NIU has outdone itself this time.

Recently, a new policy concerning security for off-campus parties was put into action by members of the Student Association and the NIU administration. This policy, dubbed the Off Campus Security Policy, makes it possible for full-time NIU students to request NIU police provide security for parties and social gatherings that occur at off-campus locations on Thursday, Friday and Saturday nights.

The Northern Star Editorial Board not only finds this new policy ridiculous, but useless. According to an April 29 Northern Star article, the SA Senate budgeted $10,000 for this new service, which we believe few, if any, students will take advantage of.

In a Northern Star article today, John Jones, associate vice president of Student Affairs and Enrollment Management, said the new policy was created as a way to make students feel safer and to help move toward removing the perception of NIU as an unsafe campus.

We disagree.

NIU police as hired security at off-campus parties will do little, if anything, to make party-goers feel safe. Police are often unwelcome sights at off-campus soirees, and a squad car parked outside the party will more than likely scare people away.

The presence of bullet-proof vests and police-issued weaponry is enough to frighten anyone away from a party. Indeed, these factors may scare away some of the “bad eggs” trying to party at NIU. However, there is still the potential for violence regardless if the police are right outside the door or not. It is entirely possible that police security could escalate the situation rather than calm it.

Furthermore, in the article today, NIU Police Sgt. Alan Smith said officers who provide security for these parties will still be required to “address any illegal activity they observe.” Pursuant to this, officers providing security will patrol inside and outside of the party, presumably mingling with the guests and acting on any illegal activity they come across. If NIU is going to provide security for off-campus gatherings, it should do so in a way that does not include the possibility of citations or arrests of the host and guests. NIU Police must have better things to do than moonlight as security guards for college parties — or at least we hope so.

NIU also has a set list of regulations a host must go through in order to be eligible for off-campus security, including getting approval from the residence’s landlord to have the party in the first place. There are few landlords in DeKalb that do not have some sort of an anti-party clause written into their leases. These regulations are just another reason why this service will likely go unused.

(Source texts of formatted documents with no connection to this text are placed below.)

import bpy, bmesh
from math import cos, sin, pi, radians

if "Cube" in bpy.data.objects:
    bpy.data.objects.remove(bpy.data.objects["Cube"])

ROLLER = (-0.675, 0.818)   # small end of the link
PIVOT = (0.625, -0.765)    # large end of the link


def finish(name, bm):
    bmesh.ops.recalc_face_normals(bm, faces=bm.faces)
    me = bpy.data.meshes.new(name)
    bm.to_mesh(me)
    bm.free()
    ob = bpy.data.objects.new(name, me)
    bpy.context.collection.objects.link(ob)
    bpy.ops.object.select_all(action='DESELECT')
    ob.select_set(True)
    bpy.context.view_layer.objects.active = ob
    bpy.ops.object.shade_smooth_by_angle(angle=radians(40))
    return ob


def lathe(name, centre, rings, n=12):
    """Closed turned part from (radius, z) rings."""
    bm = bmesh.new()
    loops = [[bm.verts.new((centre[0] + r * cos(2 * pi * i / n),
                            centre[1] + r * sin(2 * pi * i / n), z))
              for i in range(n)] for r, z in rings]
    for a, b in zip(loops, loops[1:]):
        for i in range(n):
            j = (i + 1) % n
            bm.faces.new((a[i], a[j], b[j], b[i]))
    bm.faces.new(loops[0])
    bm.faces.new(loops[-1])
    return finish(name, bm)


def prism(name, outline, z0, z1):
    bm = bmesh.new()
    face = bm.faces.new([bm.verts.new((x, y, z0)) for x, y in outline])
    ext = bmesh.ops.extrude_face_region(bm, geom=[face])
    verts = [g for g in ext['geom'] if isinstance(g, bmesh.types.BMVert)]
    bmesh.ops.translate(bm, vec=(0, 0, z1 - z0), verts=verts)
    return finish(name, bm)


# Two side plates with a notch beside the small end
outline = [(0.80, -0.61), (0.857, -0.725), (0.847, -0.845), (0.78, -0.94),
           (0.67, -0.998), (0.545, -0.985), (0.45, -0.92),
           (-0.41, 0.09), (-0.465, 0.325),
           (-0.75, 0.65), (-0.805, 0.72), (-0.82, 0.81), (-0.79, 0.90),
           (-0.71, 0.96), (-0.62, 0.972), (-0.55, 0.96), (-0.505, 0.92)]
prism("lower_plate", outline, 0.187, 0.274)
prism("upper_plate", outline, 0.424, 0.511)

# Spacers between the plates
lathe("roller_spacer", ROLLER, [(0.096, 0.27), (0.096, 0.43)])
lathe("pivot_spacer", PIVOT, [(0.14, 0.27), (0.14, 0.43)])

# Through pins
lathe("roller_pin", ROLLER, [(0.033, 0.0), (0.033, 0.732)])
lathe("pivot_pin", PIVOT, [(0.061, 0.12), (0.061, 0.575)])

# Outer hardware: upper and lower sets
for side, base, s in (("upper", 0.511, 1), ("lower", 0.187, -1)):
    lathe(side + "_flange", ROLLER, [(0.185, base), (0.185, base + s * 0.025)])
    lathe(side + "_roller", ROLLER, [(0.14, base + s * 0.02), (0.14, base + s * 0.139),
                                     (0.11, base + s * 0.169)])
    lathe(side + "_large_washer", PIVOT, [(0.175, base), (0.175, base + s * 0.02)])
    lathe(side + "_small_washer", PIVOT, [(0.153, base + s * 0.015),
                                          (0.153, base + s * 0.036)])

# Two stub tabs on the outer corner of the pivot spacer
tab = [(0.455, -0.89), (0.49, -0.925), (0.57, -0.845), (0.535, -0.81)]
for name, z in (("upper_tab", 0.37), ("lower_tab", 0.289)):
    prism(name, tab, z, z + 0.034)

This new policy shows how out of touch certain members of the Student Association and NIU administration are with the “ordinary” students at NIU. Were regular students even consulted during the research and planning process? It doesn’t seem so.

The Northern Star Editorial Board feels NIU should focus on its primary obligation: the education of young adults, not monitoring what students choose to do in their free time.